In an attempt to counter the exodus of young people from former East Germany, Werner Kruse, Head of Personnel for the Neptun shipyards at Rostock, took part at the start of March in an apprenticeship expo organised by the IHK (CCI). He left with fifteen promising job applications. The shipyards which provide training in fifteen metallurgical professions employ an average of fifty or so apprentices. “Our branch does not have as good a reputation as large industrial groups. We get our hands dirty! But we are one of the largest employers in the region and our order books are full,” adds Werner Kruse.
Helga Rusin, in charge of professional training at the IHK of Rostock, confirms that marketing offensives carried out by companies yield fruit. The fact remains however, that on that day, hotel and restaurant representatives from this touristic region left empty-handed. “1,500 jobs remain vacant and companies are not managing to recruit. This is not for a lack of effort. They pay better than the rates set by the collective convention, and have even grouped together in order to offer accommodation to their apprentices, but nothing helps. On the Rügen peninsula, company heads have even considered employing young unemployed Spaniards,” she recounts.
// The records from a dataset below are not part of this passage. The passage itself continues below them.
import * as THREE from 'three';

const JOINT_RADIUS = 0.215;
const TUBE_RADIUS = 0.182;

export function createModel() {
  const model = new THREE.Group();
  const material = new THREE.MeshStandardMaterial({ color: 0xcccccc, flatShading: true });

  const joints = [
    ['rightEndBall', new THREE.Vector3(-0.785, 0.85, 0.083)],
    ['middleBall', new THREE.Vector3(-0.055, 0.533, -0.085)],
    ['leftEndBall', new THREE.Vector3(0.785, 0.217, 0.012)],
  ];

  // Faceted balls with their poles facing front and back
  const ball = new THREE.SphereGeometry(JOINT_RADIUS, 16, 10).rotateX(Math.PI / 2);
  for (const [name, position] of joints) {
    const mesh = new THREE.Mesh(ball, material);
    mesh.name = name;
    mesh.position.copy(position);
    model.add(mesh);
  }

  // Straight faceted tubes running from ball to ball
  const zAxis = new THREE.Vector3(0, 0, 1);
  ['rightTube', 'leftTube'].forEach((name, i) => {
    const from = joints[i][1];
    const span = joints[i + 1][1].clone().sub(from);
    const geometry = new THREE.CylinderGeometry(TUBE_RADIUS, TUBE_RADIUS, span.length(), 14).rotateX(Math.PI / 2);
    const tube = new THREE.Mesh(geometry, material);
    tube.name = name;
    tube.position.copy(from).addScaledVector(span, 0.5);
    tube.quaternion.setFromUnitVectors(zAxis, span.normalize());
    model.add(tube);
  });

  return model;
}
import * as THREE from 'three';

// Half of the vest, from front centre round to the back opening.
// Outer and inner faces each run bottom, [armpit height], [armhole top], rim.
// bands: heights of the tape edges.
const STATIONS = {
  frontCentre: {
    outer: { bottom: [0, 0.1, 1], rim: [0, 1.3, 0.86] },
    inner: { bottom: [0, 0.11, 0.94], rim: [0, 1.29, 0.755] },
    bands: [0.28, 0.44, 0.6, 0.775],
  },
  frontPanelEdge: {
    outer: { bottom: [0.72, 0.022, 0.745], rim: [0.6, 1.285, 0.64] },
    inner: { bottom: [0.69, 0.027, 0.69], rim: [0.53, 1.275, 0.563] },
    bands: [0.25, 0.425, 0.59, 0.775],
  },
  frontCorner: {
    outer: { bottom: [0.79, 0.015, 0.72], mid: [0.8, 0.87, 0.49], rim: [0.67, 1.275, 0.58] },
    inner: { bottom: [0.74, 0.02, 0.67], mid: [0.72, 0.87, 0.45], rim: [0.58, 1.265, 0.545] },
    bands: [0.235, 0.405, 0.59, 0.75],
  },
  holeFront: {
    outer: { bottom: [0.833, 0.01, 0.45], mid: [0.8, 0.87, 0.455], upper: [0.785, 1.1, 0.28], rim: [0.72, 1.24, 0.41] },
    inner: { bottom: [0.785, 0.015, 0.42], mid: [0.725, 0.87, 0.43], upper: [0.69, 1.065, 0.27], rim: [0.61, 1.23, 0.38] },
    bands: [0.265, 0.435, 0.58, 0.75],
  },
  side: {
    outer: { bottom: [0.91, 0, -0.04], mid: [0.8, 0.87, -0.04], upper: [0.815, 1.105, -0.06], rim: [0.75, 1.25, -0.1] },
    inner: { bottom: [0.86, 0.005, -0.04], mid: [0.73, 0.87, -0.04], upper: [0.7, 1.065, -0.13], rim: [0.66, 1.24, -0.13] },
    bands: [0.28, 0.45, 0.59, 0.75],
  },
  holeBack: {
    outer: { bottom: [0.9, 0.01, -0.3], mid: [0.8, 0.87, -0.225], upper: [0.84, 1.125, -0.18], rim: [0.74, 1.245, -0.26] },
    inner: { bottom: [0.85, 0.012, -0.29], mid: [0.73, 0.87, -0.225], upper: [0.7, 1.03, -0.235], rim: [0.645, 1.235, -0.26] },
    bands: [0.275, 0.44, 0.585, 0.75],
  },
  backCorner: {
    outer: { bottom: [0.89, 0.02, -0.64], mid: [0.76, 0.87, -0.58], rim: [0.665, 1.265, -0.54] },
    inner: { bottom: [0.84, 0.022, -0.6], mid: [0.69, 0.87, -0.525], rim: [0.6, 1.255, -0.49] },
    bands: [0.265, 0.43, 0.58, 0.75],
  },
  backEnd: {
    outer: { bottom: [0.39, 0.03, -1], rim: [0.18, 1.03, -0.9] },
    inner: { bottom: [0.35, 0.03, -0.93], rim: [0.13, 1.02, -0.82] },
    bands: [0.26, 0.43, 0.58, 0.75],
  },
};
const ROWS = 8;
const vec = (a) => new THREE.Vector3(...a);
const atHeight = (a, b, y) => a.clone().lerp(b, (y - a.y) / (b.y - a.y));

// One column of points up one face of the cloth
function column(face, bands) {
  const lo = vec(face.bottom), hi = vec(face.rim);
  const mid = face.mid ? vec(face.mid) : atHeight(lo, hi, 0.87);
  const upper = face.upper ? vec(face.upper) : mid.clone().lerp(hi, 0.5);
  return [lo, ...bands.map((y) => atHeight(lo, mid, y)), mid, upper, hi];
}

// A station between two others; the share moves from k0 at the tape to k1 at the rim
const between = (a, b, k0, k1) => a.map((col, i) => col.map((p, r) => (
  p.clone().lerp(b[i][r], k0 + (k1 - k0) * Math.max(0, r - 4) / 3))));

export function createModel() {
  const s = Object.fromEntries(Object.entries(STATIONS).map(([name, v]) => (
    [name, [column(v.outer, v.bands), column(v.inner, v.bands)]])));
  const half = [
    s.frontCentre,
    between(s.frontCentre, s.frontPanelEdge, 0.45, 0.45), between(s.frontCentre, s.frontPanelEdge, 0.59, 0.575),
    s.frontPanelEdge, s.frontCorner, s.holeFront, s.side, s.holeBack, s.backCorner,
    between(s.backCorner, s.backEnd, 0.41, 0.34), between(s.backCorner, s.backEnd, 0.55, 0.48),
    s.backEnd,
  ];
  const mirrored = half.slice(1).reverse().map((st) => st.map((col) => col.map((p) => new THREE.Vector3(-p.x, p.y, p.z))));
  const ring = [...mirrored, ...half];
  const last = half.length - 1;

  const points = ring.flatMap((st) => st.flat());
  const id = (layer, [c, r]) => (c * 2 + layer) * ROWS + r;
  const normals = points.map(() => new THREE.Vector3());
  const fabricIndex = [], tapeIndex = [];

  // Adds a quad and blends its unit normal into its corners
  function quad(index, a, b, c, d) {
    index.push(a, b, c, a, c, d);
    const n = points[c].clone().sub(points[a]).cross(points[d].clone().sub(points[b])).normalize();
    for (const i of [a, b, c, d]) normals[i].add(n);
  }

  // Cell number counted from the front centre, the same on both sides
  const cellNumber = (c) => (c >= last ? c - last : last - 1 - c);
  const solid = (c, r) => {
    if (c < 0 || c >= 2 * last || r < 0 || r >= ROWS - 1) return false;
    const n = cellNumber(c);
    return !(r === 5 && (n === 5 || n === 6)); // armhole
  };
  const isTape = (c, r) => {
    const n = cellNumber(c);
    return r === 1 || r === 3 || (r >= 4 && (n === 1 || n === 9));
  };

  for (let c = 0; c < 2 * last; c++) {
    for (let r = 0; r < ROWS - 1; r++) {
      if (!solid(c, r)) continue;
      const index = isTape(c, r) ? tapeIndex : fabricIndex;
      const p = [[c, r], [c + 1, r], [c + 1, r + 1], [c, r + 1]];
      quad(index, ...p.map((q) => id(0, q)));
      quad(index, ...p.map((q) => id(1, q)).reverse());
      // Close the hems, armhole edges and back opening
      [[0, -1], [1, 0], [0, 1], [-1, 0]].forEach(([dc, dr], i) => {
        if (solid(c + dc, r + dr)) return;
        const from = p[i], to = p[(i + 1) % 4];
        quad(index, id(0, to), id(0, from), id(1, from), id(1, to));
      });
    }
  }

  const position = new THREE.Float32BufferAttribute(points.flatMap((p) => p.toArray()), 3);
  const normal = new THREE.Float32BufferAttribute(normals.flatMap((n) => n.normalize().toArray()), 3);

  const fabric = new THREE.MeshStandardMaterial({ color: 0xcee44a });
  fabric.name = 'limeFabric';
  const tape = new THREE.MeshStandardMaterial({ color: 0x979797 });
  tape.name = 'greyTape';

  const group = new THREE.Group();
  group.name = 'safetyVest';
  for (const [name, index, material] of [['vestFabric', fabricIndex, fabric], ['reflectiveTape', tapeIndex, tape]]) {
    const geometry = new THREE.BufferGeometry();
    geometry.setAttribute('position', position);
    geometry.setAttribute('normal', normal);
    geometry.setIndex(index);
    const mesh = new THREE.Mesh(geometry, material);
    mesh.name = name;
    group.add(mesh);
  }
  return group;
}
Apart from these one-off initiatives, the only alternative left to companies seeking to keep numbers up is to turn to school dropouts. This is what some industrial groups are already doing, such as BASF, which has set up “pre-apprenticeship” internship models. This year of complete immersion in the world of enterprise – paid 216 euros per month by the State – leads, in 60% of cases, to apprenticeships within the company. Other private structures are investing in tutoring programmes. Over 25% of them offer catch-up classes to 20% of candidates who do not meet the required level. “The German company is cultivating the tradition of apprenticeship. It feels responsible for the young person that it receives four times per week,” says Thilo Pahl. And Helga Rusin sees an upside to the situation: “The apprenticeship shortage allows young people whose school results are not as good to exercise the profession of their dreams!”
Criticised by the State that prefers a preventative approach, this extension of opportunities to young people having difficulties at school is nevertheless supported by employee unions who go even further by carrying our initiatives in favour of trainers. “It is urgent to give training to these instructors who have all the professional knowledge and instruments to reach out to young people with behavioural difficulties,” states Klaus Heimann. Since 2011, an IG Metall programme has envisaged having 15,000 trainers sitting for this complementary qualification every year. While reserves have not been exhausted, the ears of syndicates are closed to any talk about an apprenticeship shortage. Aside from these young school dropouts, IG Metall is targeting a second group of the population that may be (re)integrated into the world of business: 1.5 million unemployed young adults without qualifications, representing 15% of Germans between 20 and 30 years.
(1) Gymnasium, the equivalent of the junior and senior high schools, leading to the Abitur end-of-school certificate.
(2) Hauptschule and Realschule, respectively nine and ten years of school.